  2. Apr 17, 2014
    8
    It has dark atmosphere with brilliant lyrics and incredible music. Maybe it is my type of music, maybe absolutely every song is astounding. From We Share the Same Sun filled with longing and desire, sorrowful Graffiti on the Train, masterpiece Violins and Tambourines, cheerful-in-Sterophonics-kind-of-way Roll the Dice, hidden treasure Zoe on the iTunes' digital deluxe version (definitely worth of choosing that version for buying), instrumentals on the end of almost every song... Well I could go on and on. I don't want to go in deep analysis of album and motives of Kelly Jones in writing lyrics, I am not enough educated for that. Only objection to album I have is song list, I would arrange it differently. Expand
Metascore
64

Generally favorable reviews - based on 16 Critics

Critic score distribution:
  1. Positive: 6 out of 16
  2. Negative: 1 out of 16
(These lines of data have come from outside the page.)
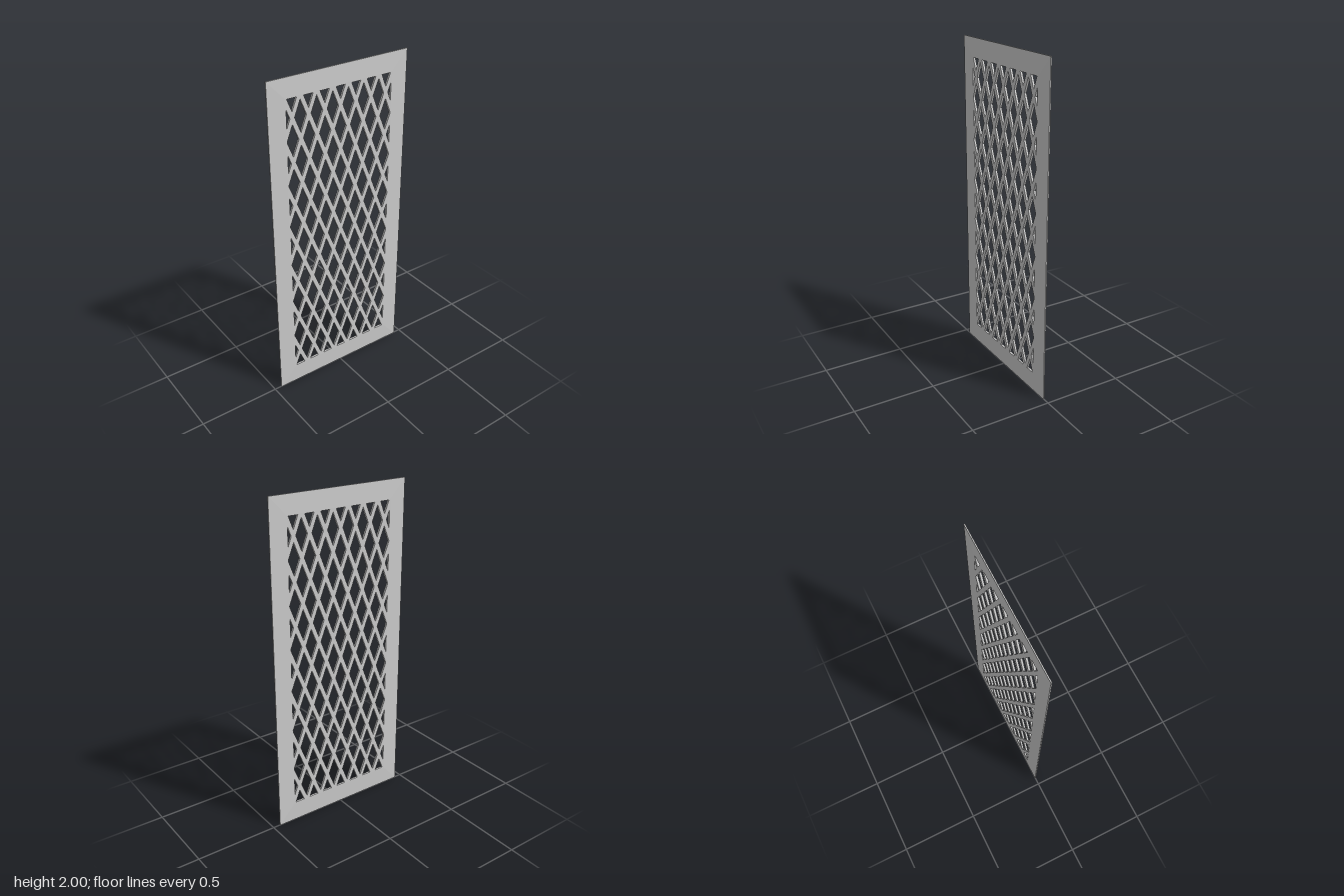
import * as THREE from 'three';

const HALF_W = 0.455, HEIGHT = 2, MID_Y = 1.003;
const OPEN_X = 0.345, OPEN_Y = 0.881;     // half size of the pierced area
const RIM = 0.006;                        // solid border around the piercings
const FACE_Z = 0.0065, EDGE_Z = 0.0035;   // half thickness inside and at the outer edge

// Cuts a convex polygon with the half plane sign * p[axis] <= limit
function clip(points, axis, sign, limit) {
  const out = [];
  points.forEach((a, i) => {
    const b = points[(i + 1) % points.length];
    const da = limit - sign * a[axis], db = limit - sign * b[axis];
    if (da >= 0) out.push(a);
    if (da * db < 0) out.push(a.clone().lerp(b, da / (da - db)));
  });
  return out;
}

// Flat slab pierced by staggered rows of diamonds, trimmed at the border
function latticeGeometry() {
  const pitchX = 0.103, pitchY = 0.1285, w = 0.0375, h = 0.094;
  const X = OPEN_X + RIM, Y = OPEN_Y + RIM;
  const slab = new THREE.Shape([[-X, -Y], [X, -Y], [X, Y], [-X, Y]].map(p => new THREE.Vector2(...p)));
  for (let row = -7; row <= 7; row++) {
    const last = row % 2 ? 3 : 3.5;
    for (let col = -last; col <= last; col++) {
      const x = col * pitchX, y = row * pitchY;
      let diamond = [[x - w, y], [x, y - h], [x + w, y], [x, y + h]].map(p => new THREE.Vector2(...p));
      for (const sign of [-1, 1]) {
        diamond = clip(diamond, 'x', sign, OPEN_X);
        diamond = clip(diamond, 'y', sign, OPEN_Y);
      }
      slab.holes.push(new THREE.Path(diamond));
    }
  }
  const geometry = new THREE.ExtrudeGeometry(slab, { depth: 2 * FACE_Z, bevelEnabled: false });
  return geometry.translate(0, MID_Y, -FACE_Z);
}

// Mitred frame, tapering on both faces towards a thin outer edge
function frameGeometry() {
  const corners = [[-1, -1], [1, -1], [1, 1], [-1, 1]];
  const inner = z => corners.map(([x, y]) => [x * (OPEN_X + RIM), MID_Y + y * (OPEN_Y + RIM), z]);
  const outer = z => corners.map(([x, y]) => [x * HALF_W, y > 0 ? HEIGHT : 0, z]);
  const rings = [inner(FACE_Z), outer(EDGE_Z), outer(-EDGE_Z), inner(-FACE_Z)];
  const positions = [];
  for (let r = 0; r < 3; r++) {
    for (let i = 0; i < 4; i++) {
      const j = (i + 1) % 4;
      const [a, b, c, d] = [rings[r][i], rings[r + 1][i], rings[r + 1][j], rings[r][j]];
      positions.push(...a, ...b, ...c, ...a, ...c, ...d);
    }
  }
  const geometry = new THREE.BufferGeometry();
  geometry.setAttribute('position', new THREE.Float32BufferAttribute(positions, 3));
  geometry.computeVertexNormals();
  return geometry;
}

export function createModel() {
  const group = new THREE.Group();
  group.name = 'latticePanel';
  const material = new THREE.MeshStandardMaterial({ color: 0xcccccc, flatShading: true });
  const add = (name, geometry) => {
    const mesh = new THREE.Mesh(geometry, material);
    mesh.name = name;
    group.add(mesh);
  };
  add('lattice', latticeGeometry());
  add('frame', frameGeometry());
  return group;
}
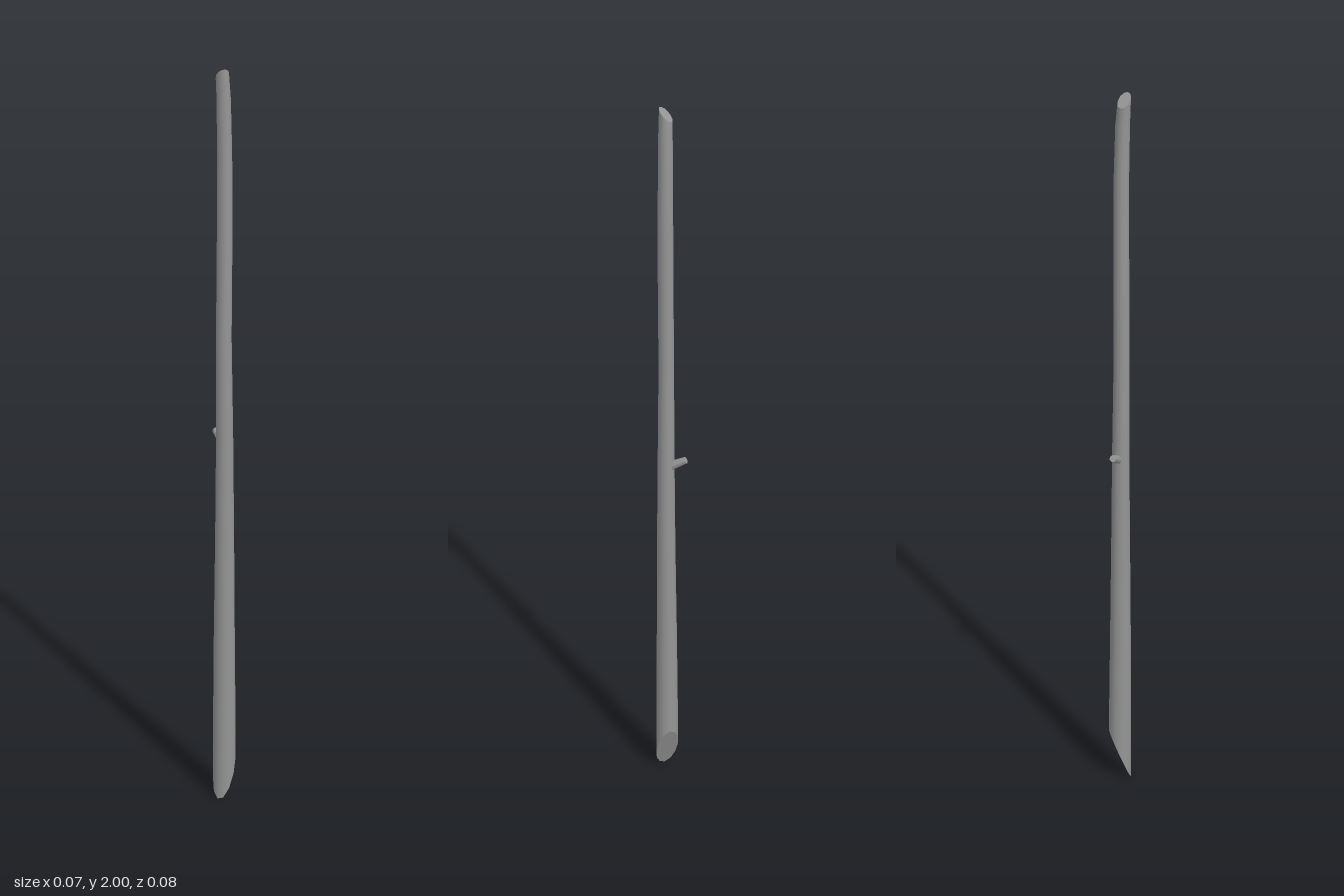
import * as THREE from 'three';
import { mergeVertices } from 'three/addons/utils/BufferGeometryUtils.js';

const SIDES = 12;

// Cross-sections from bottom to top: height, radius, centre x, centre z
const RINGS = [
  [0.088, 0.032, 0, 0.006],
  [0.21, 0.0315, 0, 0.006],
  [0.5, 0.0285, 0, 0.007],
  [0.8, 0.025, 0.001, 0.008],
  [1.08, 0.022, 0.001, 0.008],
  [1.35, 0.0195, -0.001, 0.009],
  [1.6, 0.019, 0.001, 0.009],
  [1.8, 0.018, 0.001, 0.009],
  [1.93, 0.0168, -0.001, 0.011],
  [1.985, 0.0155, -0.004, 0.013],
];
const LAST = RINGS.length - 1;

// Maps a point of the unit disc onto a ring; the end rings are slanted by their cuts
function place(x, z, level) {
  const [h, r, cx, cz] = RINGS[level];
  let y = h;
  if (level === 0) y += 0.088 * (0.42 * x - 0.91 * z);
  if (level === LAST) y += 0.015 * (0.4 * x + 0.92 * z);
  return [cx + r * x, y, cz + r * z];
}

function reshape(geometry, levelOf) {
  const p = geometry.attributes.position;
  for (let i = 0; i < p.count; i++) {
    p.setXYZ(i, ...place(p.getX(i), p.getZ(i), levelOf(p.getY(i))));
  }
  geometry.deleteAttribute('uv');
  geometry.deleteAttribute('normal');
  const merged = mergeVertices(geometry, 1e-6);
  merged.computeVertexNormals();
  return merged;
}

export function createModel() {
  const group = new THREE.Group();
  const material = new THREE.MeshStandardMaterial({ color: 0x959595 });
  const add = (name, geometry) => {
    const mesh = new THREE.Mesh(geometry, material);
    mesh.name = name;
    group.add(mesh);
    return mesh;
  };

  // Long tapering pole
  const tube = new THREE.CylinderGeometry(1, 1, LAST, SIDES, LAST, true);
  add('pole', reshape(tube, (y) => Math.round(y + LAST / 2)));

  // Slanted cut faces at both ends
  const disc = () => new THREE.CircleGeometry(1, SIDES);
  add('bottomCut', reshape(disc().rotateX(Math.PI / 2), () => 0));
  add('topCut', reshape(disc().rotateX(-Math.PI / 2), () => LAST));

  // Short branch stub pointing back, right and slightly up
  const from = new THREE.Vector3(-0.004, 1.062, -0.002);
  const to = new THREE.Vector3(-0.0275, 1.085, -0.035);
  const stub = add('branchStub',
    new THREE.CylinderGeometry(0.009, 0.0125, from.distanceTo(to), 7));
  stub.position.copy(from).lerp(to, 0.5);
  stub.quaternion.setFromUnitVectors(new THREE.Vector3(0, 1, 0), to.clone().sub(from).normalize());

  return group;
}
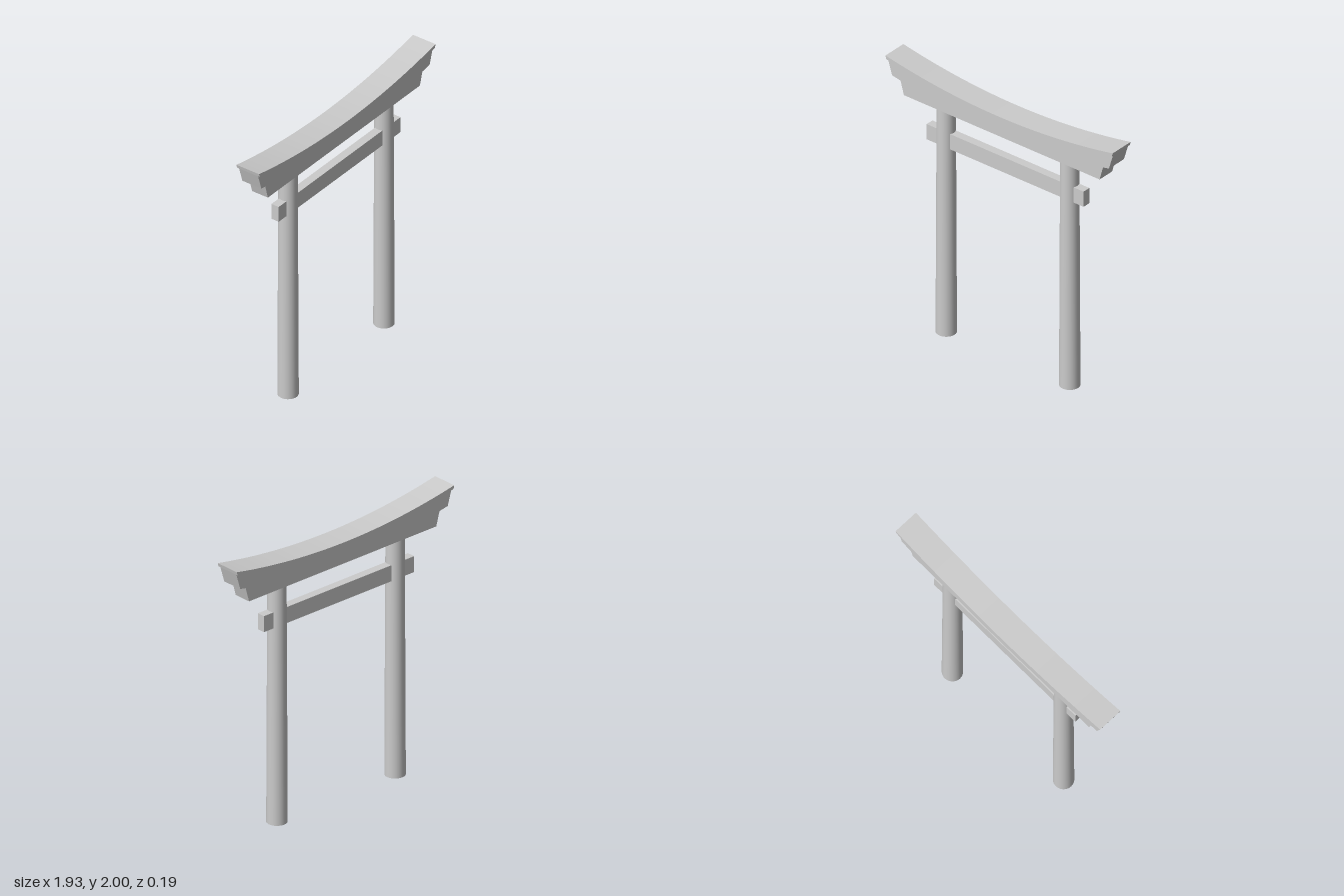
import * as THREE from 'three';

const material = new THREE.MeshStandardMaterial({ color: 0xcccccc, side: THREE.DoubleSide });
const SEGMENTS = 32;

// Height of an upward-sweeping curve: mid at x = 0, end at x = halfWidth
const sweep = (mid, end, halfWidth) => (x) => mid + (end - mid) * (x / halfWidth) ** 2;

// Beam with slanted ends, bounded by a lower and an upper curve
function curvedBeam(name, lower, upper, halfBottom, halfTop, depth) {
  const points = [];
  for (let i = 0; i <= SEGMENTS; i++) {
    const x = -halfBottom + (2 * halfBottom * i) / SEGMENTS;
    points.push(new THREE.Vector2(x, lower(x)));
  }
  for (let i = 0; i <= SEGMENTS; i++) {
    const x = halfTop - (2 * halfTop * i) / SEGMENTS;
    points.push(new THREE.Vector2(x, upper(x)));
  }
  const geometry = new THREE.ExtrudeGeometry(new THREE.Shape(points), { depth, bevelEnabled: false });
  geometry.translate(0, 0, -depth / 2);
  const mesh = new THREE.Mesh(geometry, material);
  mesh.name = name;
  return mesh;
}

export function createModel() {
  const group = new THREE.Group();
  group.name = 'gate';

  // Tapered round pillars
  for (const [side, name] of [[1, 'leftPillar'], [-1, 'rightPillar']]) {
    const height = 1.735;
    const pillar = new THREE.Mesh(new THREE.CylinderGeometry(0.064, 0.071, height, 32), material);
    pillar.position.set(side * 0.525, height / 2, 0);
    pillar.name = name;
    group.add(pillar);
  }

  // Straight tie beam passing through both pillars
  const tie = new THREE.Mesh(new THREE.BoxGeometry(1.334, 0.117, 0.06), material);
  tie.position.y = 1.499;
  tie.name = 'tieBeam';
  group.add(tie);

  // Stacked lintel: flat-bottomed support, main beam and thin cap
  const flat = () => 1.733;
  const mainBottom = sweep(1.772, 1.857, 0.92);
  const capBottom = sweep(1.878, 1.975, 0.96);
  const capTop = sweep(1.905, 2.0, 0.966);
  group.add(
    curvedBeam('supportBeam', flat, mainBottom, 0.832, 0.864, 0.13),
    curvedBeam('mainBeam', mainBottom, capBottom, 0.922, 0.957, 0.156),
    curvedBeam('capBeam', capBottom, capTop, 0.96, 0.966, 0.186),
  );
  return group;
}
  1. Aug 29, 2013
    30
    The whole album seems content to be half-awake, so much so that even the comparably adventurous tracks sound like they can't be bothered to get off the couch.
  2. Aug 16, 2013
    70
    The LP's slow-building peak moment is "Violins And Tambourines," which is also dramatic and affected, no matter what Jones may actually be singing about. [No. 101, p.60]
  3. 50
    Intriguing stuff, but Stereophonics are incapable of shredding the trad rock rule book for an entire album. So the rest of Graffiti is pitched firmly in their beige rock comfort zone. [Apr 2013, p.93]